WHAT YOU ARE ASKED TO DO: Everything from the line with "0, 0, 0.69);" through the last line of the records below should be copied exactly, both ends included.

RECORDS SHOWN:
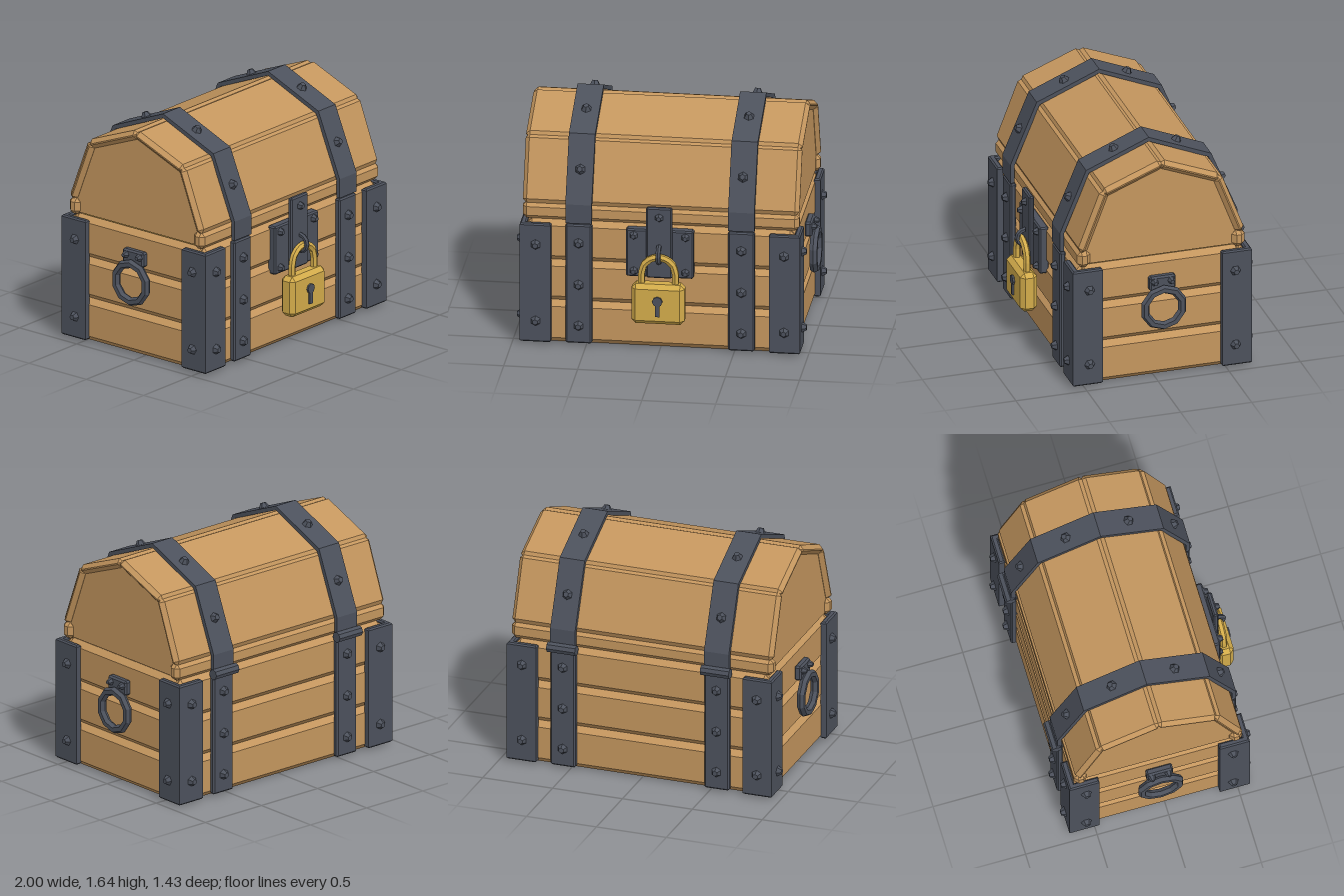
import * as THREE from 'three';
import { ConvexGeometry } from 'three/addons/geometries/ConvexGeometry.js';

export function createModel() {
  const material = (name, color) => {
    const m = new THREE.MeshStandardMaterial({ color });
    m.name = name;
    return m;
  };
  const wood = material('wood', 0xc4965e);
  const darkWood = material('dark wood', 0x6e4c2d);
  const iron = material('iron', 0x4c515c);
  const gold = material('gold', 0xd2ab4a);

  const model = new THREE.Group();
  model.name = 'treasureChest';
  const chest = new THREE.Group();
  chest.name = 'chest';
  chest.position.z = -0.048;
  model.add(chest);

  // Faceted mesh with hard edges
  function add(name, geometry, mat, x = 0, y = 0, z = 0) {
    const g = geometry.index ? geometry.toNonIndexed() : geometry;
    g.computeVertexNormals();
    const mesh = new THREE.Mesh(g, mat);
    mesh.name = name;
    mesh.position.set(x, y, z);
    chest.add(mesh);
    return mesh;
  }

  // Box with every edge cut at 45 degrees
  function chamferBox(w, h, d, c) {
    const pts = [];
    for (const x of [-1, 1]) for (const y of [-1, 1]) for (const z of [-1, 1]) {
      pts.push(
        new THREE.Vector3(x * w / 2, y * (h / 2 - c), z * (d / 2 - c)),
        new THREE.Vector3(x * (w / 2 - c), y * h / 2, z * (d / 2 - c)),
        new THREE.Vector3(x * (w / 2 - c), y * (h / 2 - c), z * d / 2));
    }
    return new ConvexGeometry(pts);
  }

  // Chamfered box given by its limits
  const block = (name, mat, x0, x1, y0, y1, z0, z1, c) =>
    add(name, chamferBox(x1 - x0, y1 - y0, z1 - z0, c), mat, (x0 + x1) / 2, (y0 + y1) / 2, (z0 + z1) / 2);

  // Side profile of [z, y] points, extruded along x
  function profile(points, width) {
    const shape = new THREE.Shape(points.map(([z, y]) => new THREE.Vector2(z, y)));
    const g = new THREE.ExtrudeGeometry(shape, { depth: width, bevelEnabled: false });
    return g.translate(0, 0, -width / 2).rotateY(-Math.PI / 2);
  }

  // Six-sided rivet pointing along a direction
  const up = new THREE.Vector3(0, 1, 0);
  function rivet(x, y, z, dx, dy, dz, r = 0.038) {
    const g = new THREE.CylinderGeometry(r * 0.5, r, 0.034, 6).translate(0, 0.014, 0);
    const m = add('rivet', g, iron, x, y, z);
    m.quaternion.setFromUnitVectors(up, new THREE.Vector3(dx, dy, dz).normalize());
  }

  // Body: three rows of planks around a floor and a golden filling
  const rows = [[0, 0.3], [0.3, 0.59], [0.59, 0.88]];
  for (const [y0, y1] of rows) for (const s of [-1, 1]) {
    const z = s * 0.55, x = s * 0.87;
    block('longPlank', wood, -0.91, 0.91, y0, y1, z - 0.04, z + 0.04, 0.038);
    block('sidePlank', wood, x - 0.04, x + 0.04, y0, y1, -0.57, 0.57, 0.038);
  }
  add('floor', new THREE.BoxGeometry(1.76, 0.03, 1.12), darkWood, 0, 0.04, 0);
  add('treasure', new THREE.BoxGeometry(1.68, 0.06, 1.04), gold, 0, 0.862, 0);

  // Lid: base beams, four sloping planks and a solid core that forms the ends
  const corner = [0.59, 1.0], shoulder = [0.423, 1.437], apex = [0, 1.605];
  function lidPlank(a, b, s) {
    const dz = b[0] - a[0], dy = b[1] - a[1], len = Math.hypot(dz, dy), t = 0.065;
    const nz = dy / len, ny = -dz / len;
    const m = add('lidPlank', chamferBox(1.87, len, t, 0.028), wood, 0,
      (a[1] + b[1]) / 2 - ny * t / 2, s * ((a[0] + b[0]) / 2 - nz * t / 2));
    m.rotation.x = s * Math.atan2(dz, dy);
  }
  for (const s of [-1, 1]) {
    block('lidBeam', wood, -0.935, 0.935, 0.882, 1.0, s * 0.543 - 0.045, s * 0.543 + 0.045, 0.028);
    lidPlank(corner, shoulder, s);
    lidPlank(shoulder, apex, s);
  }
  add('lidCore', profile([[-0.53, 0.9], [0.53, 0.9], [0.53, 1.0], [0.385, 1.405], [0, 1.56],
    [-0.385, 1.405], [-0.53, 1.0]], 1.81), wood);

  // Iron straps over lid and body, with hinges at the back
  const outer = [[0.625, 0.882], [0.625, 1.017], [0.44, 1.46], [0, 1.643]];
  const inner = [[0, 1.613], [0.419, 1.438], [0.596, 1.011], [0.596, 0.882]];
  const flip = (pts) => pts.filter(([z]) => z > 0).reverse().map(([z, y]) => [-z, y]);
  const band = [...outer, ...flip(outer), ...flip(inner), ...inner];
  for (const x of [-0.55, 0.55]) {
    add('lidStrap', profile(band, 0.178), iron, x);
    for (const s of [-1, 1]) {
      block('bodyStrap', iron, x - 0.089, x + 0.089, 0.018, 0.872, s * 0.603 - 0.022, s * 0.603 + 0.022, 0.01);
      for (const y of [0.145, 0.44, 0.74]) rivet(x, y, s * 0.625, 0, 0, s);
      rivet(x, 1.238, s * 0.5325, 0, 0.385, s * 0.923);
      rivet(x, 1.552, s * 0.22, 0, 0.923, s * 0.385);
    }
    add('hinge', new THREE.CylinderGeometry(0.037, 0.037, 0.205, 8).rotateZ(Math.PI / 2), iron, x, 0.882, -0.632);
  }

  // Corner brackets: L-shaped, riveted on both faces
  for (const sx of [-1, 1]) for (const sz of [-1, 1]) {
    const ell = [[0.738, 0.63], [0.948, 0.63], [0.948, 0.42], [0.905, 0.42], [0.905, 0.585], [0.738, 0.585]];
    const shape = new THREE.Shape(ell.map(([x, z]) => new THREE.Vector2(x * sx, -z * sz)));
    const g = new THREE.ExtrudeGeometry(shape, {
      depth: 0.832, bevelSegments: 1, bevelSize: 0.01, bevelThickness: 0.01, bevelOffset: -0.01,
    }).rotateX(-Math.PI / 2);
    add('cornerBracket', g, iron, 0, 0.025, 0);
    for (const y of [0.168, 0.718]) {
      rivet(sx * 0.84, y, sz * 0.63, 0, 0, sz);
      rivet(sx * 0.948, y, sz * 0.513, sx, 0, 0);
    }
  }

  // Ring handles on both ends
  for (const s of [-1, 1]) {
    block('handlePlate', iron, s * 0.932 - 0.026, s * 0.932 + 0.026, 0.65, 0.755, -0.092, 0.092, 0.012);
    for (const z of [-0.058, 0.058]) rivet(s * 0.958, 0.718, z, s, 0, 0, 0.028);
    const ring = new THREE.TorusGeometry(0.135, 0.03, 6, 10).rotateZ(Math.PI / 10).rotateY(Math.PI / 2);
    add('ringHandle', ring, iron, s * 0.973, 0.532, 0);
  }

  // Lock plate, hasp and staple
  block('lockPlate', iron, -0.228, 0.228, 0.525, 0.866, 0.57, 0.637, 0.01);
  for (const x of [-0.175, 0.175]) for (const y of [0.567, 0.822]) rivet(x, y, 0.635, 0, 0, 1, 0.032);
  block('hasp', iron, -0.088, 0.088, 0.53, 1.037, 0.628, 0.664, 0.01);
  rivet(0, 0.967, 0.662, 0, 0, 1, 0.032);
  const staple = new THREE.TorusGeometry(0.055, 0.018, 6, 6, Math.PI).rotateZ(-Math.PI / 2).rotateY(-Math.PI / 2);
  add('staple', staple, iron, 0, 0.705, 0.668);

  // Padlock with shackle and keyhole
  block('padlockBody', gold, -0.18, 0.18, 0.225, 0.51, 0.632, 0.75, 0.03);
  const arch = new THREE.CurvePath();
  const points = [new THREE.Vector3(-0.115, 0.48, 0)];
  for (let i = 0; i <= 6; i++) {
    const a = Math.PI * (1 - i / 6);
    points.push(new THREE.Vector3(0.115 * Math.cos(a), 0.58 + 0.115 * Math.sin(a), 0));
  }
  points.push(new THREE.Vector3(0.115, 0.48, 0));
  for (let i = 1; i < points.length; i++) arch.add(new THREE.LineCurve3(points[i - 1], points[i]));
  add('shackle', new THREE.TubeGeometry(arch, 24, 0.025, 6), gold, 0, 0, 0.69);
  add('keyholeTop', new THREE.CylinderGeometry(0.035, 0.035, 0.02, 8).rotateX(Math.PI / 2), iron, 0, 0.398, 0.754);
  add('keyholeSlot', new THREE.BoxGeometry(0.03, 0.1, 0.02), iron, 0, 0.34, 0.753);

  return model;
}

RESPONSE BOX:
  add('shackle', new THREE.TubeGeometry(arch, 24, 0.025, 6), gold, 0, 0, 0.69);
  add('keyholeTop', new THREE.CylinderGeometry(0.035, 0.035, 0.02, 8).rotateX(Math.PI / 2), iron, 0, 0.398, 0.754);
  add('keyholeSlot', new THREE.BoxGeometry(0.03, 0.1, 0.02), iron, 0, 0.34, 0.753);

  return model;
}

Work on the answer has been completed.